• **Aim of the task**: Your answer must consist solely of the lines from the start of the entries below through the line with "grey.use_nodes = True", unchanged.

• **Material for this task**:

'''

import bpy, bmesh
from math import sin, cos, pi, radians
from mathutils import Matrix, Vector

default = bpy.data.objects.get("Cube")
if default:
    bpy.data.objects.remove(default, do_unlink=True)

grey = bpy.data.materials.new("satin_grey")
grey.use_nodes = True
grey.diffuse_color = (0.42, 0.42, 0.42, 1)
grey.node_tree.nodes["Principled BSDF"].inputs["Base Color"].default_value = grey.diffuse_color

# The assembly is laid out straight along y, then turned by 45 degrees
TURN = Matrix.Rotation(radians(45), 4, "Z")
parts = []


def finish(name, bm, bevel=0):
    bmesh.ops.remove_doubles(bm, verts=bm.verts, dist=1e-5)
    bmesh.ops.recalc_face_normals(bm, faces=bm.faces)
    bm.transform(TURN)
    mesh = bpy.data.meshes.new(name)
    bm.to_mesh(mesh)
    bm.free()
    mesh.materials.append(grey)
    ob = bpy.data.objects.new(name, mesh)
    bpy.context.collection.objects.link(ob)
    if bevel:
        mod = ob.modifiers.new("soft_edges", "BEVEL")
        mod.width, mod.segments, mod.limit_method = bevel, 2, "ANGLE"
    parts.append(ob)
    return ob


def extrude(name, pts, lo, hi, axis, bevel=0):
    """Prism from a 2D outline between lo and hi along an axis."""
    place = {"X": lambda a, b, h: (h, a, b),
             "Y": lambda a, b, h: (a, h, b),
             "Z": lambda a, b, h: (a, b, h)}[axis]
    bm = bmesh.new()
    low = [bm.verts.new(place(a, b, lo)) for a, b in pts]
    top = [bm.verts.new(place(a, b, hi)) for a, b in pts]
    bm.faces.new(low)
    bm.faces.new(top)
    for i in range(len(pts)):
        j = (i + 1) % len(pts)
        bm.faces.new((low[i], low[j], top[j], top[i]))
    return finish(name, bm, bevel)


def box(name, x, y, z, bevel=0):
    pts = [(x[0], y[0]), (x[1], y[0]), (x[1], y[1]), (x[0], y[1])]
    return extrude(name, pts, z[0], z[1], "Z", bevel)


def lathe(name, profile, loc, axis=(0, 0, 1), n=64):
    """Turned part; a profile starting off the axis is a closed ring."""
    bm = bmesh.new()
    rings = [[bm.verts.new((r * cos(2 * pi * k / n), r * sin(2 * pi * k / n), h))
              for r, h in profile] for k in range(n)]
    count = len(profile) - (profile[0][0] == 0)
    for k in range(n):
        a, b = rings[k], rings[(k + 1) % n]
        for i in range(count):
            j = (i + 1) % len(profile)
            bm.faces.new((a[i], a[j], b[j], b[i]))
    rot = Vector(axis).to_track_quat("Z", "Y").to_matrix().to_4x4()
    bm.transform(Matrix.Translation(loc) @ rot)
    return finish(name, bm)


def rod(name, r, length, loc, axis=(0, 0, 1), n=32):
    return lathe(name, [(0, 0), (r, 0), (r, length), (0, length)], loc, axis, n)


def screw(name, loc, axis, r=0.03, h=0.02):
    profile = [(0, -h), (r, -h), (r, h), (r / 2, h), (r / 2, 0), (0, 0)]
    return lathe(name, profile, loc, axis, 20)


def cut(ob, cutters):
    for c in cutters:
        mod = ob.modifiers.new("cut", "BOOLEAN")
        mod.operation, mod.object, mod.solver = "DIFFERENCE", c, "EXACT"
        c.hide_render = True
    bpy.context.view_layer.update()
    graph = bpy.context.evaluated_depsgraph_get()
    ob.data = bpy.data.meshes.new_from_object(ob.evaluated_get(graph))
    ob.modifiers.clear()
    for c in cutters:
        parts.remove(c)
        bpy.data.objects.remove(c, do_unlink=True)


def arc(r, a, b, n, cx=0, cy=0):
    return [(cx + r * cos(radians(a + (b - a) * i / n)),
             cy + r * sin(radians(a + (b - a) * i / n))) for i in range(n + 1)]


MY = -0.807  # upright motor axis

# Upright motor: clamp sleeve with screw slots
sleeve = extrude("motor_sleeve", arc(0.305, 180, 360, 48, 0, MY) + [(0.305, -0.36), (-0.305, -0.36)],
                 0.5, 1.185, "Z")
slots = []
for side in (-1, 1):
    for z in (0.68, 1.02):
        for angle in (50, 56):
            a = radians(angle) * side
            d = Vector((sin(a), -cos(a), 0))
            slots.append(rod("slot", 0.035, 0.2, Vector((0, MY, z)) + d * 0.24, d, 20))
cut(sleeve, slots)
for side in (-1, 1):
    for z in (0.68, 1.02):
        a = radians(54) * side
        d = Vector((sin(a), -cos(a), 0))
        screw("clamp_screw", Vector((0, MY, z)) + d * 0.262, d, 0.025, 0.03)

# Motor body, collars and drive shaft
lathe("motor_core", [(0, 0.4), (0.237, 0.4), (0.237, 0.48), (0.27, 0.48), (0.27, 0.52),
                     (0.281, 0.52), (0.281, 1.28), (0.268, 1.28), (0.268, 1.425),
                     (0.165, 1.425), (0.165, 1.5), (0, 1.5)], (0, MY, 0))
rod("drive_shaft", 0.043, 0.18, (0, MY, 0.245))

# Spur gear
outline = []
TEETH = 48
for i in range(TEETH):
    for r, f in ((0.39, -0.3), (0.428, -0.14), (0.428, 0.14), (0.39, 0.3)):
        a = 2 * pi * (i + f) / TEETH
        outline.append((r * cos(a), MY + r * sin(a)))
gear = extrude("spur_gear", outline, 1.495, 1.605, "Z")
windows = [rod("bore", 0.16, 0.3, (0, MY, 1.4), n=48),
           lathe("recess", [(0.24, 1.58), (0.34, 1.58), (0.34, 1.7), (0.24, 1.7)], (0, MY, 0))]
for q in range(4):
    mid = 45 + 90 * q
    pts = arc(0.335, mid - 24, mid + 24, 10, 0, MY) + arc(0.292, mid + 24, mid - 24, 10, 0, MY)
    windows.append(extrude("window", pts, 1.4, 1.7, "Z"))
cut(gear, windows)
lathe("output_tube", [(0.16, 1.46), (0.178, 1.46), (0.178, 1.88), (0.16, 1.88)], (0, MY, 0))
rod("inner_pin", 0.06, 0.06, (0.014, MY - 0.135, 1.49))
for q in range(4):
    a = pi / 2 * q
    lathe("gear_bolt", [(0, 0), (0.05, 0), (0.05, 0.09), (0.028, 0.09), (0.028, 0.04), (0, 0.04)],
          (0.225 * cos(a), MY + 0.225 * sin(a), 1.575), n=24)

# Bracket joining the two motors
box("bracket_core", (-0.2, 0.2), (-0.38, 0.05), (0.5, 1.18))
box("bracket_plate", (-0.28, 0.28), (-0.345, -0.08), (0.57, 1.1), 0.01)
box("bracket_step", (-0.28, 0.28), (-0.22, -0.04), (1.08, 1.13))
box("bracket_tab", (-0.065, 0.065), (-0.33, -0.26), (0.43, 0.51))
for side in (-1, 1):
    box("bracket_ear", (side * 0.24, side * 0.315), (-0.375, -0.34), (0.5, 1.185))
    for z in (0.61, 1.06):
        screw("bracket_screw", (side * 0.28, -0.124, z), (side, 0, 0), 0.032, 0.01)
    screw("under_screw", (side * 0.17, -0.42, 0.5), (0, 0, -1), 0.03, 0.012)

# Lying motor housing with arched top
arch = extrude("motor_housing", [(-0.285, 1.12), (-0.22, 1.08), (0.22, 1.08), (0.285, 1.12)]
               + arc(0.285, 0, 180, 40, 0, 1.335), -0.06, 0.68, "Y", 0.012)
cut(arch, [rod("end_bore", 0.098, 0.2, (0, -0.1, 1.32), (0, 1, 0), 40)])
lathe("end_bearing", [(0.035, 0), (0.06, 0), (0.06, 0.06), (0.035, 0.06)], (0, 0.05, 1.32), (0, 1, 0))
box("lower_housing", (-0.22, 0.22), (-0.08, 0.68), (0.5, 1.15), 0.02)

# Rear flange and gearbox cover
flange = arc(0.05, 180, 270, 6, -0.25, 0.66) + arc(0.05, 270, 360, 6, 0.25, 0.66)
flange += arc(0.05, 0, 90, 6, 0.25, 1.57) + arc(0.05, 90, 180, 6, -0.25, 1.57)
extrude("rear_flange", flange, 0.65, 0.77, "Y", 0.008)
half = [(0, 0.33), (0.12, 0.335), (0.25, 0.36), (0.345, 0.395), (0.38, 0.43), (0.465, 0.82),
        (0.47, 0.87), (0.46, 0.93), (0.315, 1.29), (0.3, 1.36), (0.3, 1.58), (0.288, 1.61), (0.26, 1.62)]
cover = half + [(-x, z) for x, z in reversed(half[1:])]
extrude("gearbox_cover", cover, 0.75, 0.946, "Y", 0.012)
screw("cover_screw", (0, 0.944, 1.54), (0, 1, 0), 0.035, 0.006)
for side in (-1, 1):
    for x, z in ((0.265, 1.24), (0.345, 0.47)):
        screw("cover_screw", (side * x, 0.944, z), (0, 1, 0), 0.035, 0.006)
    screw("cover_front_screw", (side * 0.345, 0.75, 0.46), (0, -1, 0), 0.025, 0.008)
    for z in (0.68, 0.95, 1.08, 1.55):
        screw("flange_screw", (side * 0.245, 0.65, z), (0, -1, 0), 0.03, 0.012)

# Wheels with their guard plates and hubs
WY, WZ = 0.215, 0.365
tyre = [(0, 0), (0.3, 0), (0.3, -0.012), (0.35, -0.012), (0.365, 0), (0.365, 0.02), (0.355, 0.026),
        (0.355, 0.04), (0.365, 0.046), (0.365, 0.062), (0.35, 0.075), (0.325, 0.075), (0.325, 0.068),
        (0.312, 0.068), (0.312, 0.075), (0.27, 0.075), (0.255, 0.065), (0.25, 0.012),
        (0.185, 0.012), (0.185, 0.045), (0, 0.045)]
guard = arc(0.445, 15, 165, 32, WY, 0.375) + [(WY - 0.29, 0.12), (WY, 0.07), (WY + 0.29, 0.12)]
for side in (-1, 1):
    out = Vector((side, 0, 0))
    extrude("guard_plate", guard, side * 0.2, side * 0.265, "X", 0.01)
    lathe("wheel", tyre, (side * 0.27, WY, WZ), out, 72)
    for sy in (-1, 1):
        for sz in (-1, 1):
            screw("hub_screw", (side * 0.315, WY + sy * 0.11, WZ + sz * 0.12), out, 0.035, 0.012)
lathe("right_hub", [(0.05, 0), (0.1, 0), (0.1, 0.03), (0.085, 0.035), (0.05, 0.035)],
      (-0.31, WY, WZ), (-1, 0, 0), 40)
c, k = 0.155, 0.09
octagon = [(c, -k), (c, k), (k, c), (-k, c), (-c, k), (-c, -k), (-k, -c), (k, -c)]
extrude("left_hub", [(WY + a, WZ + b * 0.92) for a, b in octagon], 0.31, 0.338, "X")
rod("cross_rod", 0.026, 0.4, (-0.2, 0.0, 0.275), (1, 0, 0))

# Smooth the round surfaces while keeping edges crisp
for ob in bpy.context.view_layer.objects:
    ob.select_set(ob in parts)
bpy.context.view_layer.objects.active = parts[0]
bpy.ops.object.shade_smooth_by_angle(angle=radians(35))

'''

• **Answer for this exercise**:
import bpy, bmesh
from math import sin, cos, pi, radians
from mathutils import Matrix, Vector

default = bpy.data.objects.get("Cube")
if default:
    bpy.data.objects.remove(default, do_unlink=True)

grey = bpy.data.materials.new("satin_grey")
grey.use_nodes = True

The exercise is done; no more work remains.